Thanks for all your amazing work! I was looking through the PRISM drug screen data and saw some cases where the same drug had multiple broad IDs (e.g. erythromycin maps to BRD-K63550407-001-12-7 and BRD-K63550407-001-13-5 in primary-screen-replicate-treatment-info). More confusing, when I look at the effects output in primary-screen-replicate-collapsed-logfold-change, I see nearly no correlation between the response vectors in these two experiments. Are they different drugs somehow? Was the same drug used twice and the lack of correlation just speaks to high levels of noise in the data? Is there something else going on? Thanks so much!
The difference in the BRD id’s is basically referring to different batches of the compound used in those screens. Theoretically, this shouldn’t change the result much, but unfortunately, they occasionally do on such large screens. I would say it is probably safe, the one that seems like the inert one.

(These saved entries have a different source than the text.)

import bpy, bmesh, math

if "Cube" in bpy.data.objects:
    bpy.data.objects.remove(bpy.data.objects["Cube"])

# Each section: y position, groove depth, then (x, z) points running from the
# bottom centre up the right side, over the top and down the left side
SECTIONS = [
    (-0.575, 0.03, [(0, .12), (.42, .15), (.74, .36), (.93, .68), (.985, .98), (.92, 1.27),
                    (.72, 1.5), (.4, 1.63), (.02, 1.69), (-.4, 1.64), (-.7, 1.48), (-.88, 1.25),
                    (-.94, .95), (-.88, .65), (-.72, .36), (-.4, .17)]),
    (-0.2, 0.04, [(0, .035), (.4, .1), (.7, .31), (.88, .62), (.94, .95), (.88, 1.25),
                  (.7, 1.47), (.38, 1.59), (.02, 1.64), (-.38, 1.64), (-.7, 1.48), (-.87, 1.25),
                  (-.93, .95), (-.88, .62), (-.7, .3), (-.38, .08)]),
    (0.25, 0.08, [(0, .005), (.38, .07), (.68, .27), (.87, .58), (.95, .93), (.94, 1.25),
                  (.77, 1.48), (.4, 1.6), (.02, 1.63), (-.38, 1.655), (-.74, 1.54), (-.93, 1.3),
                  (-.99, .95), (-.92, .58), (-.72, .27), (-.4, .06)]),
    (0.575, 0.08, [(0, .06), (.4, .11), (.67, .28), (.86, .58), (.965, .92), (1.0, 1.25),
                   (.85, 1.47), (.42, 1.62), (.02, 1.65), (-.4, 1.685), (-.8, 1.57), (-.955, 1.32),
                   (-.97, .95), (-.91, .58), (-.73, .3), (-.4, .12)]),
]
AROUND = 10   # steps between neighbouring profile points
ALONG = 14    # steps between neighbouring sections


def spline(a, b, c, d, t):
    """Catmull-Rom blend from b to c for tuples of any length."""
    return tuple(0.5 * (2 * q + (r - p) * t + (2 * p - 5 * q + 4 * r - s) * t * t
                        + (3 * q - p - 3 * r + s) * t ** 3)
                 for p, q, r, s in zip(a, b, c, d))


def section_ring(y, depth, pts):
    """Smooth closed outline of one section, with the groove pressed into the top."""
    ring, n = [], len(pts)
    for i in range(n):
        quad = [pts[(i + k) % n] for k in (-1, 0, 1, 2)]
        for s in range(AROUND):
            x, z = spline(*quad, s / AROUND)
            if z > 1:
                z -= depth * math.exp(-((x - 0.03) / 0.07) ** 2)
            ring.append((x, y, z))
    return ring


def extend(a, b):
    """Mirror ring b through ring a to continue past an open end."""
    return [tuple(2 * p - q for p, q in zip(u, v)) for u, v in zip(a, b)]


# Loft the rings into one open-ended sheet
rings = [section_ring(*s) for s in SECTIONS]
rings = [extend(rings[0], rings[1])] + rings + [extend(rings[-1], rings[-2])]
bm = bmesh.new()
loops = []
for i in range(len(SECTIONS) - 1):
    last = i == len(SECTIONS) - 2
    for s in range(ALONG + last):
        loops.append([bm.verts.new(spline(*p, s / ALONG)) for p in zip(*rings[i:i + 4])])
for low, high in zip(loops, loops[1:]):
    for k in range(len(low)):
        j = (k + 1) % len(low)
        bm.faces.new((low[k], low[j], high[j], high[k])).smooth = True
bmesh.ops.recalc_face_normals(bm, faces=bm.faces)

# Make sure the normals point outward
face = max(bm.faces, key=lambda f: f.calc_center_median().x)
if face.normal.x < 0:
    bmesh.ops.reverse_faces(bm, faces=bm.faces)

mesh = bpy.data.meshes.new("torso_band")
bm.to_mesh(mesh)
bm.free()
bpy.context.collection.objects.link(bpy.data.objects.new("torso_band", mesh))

That has been said, as you pointed out, the noise level also relatively high in this dataset, especially if there is not a strong responder. This seems like the case in your example; in particular, neither of the profiles seems like killing more than 50% on any of the cell lines in our cell line panel.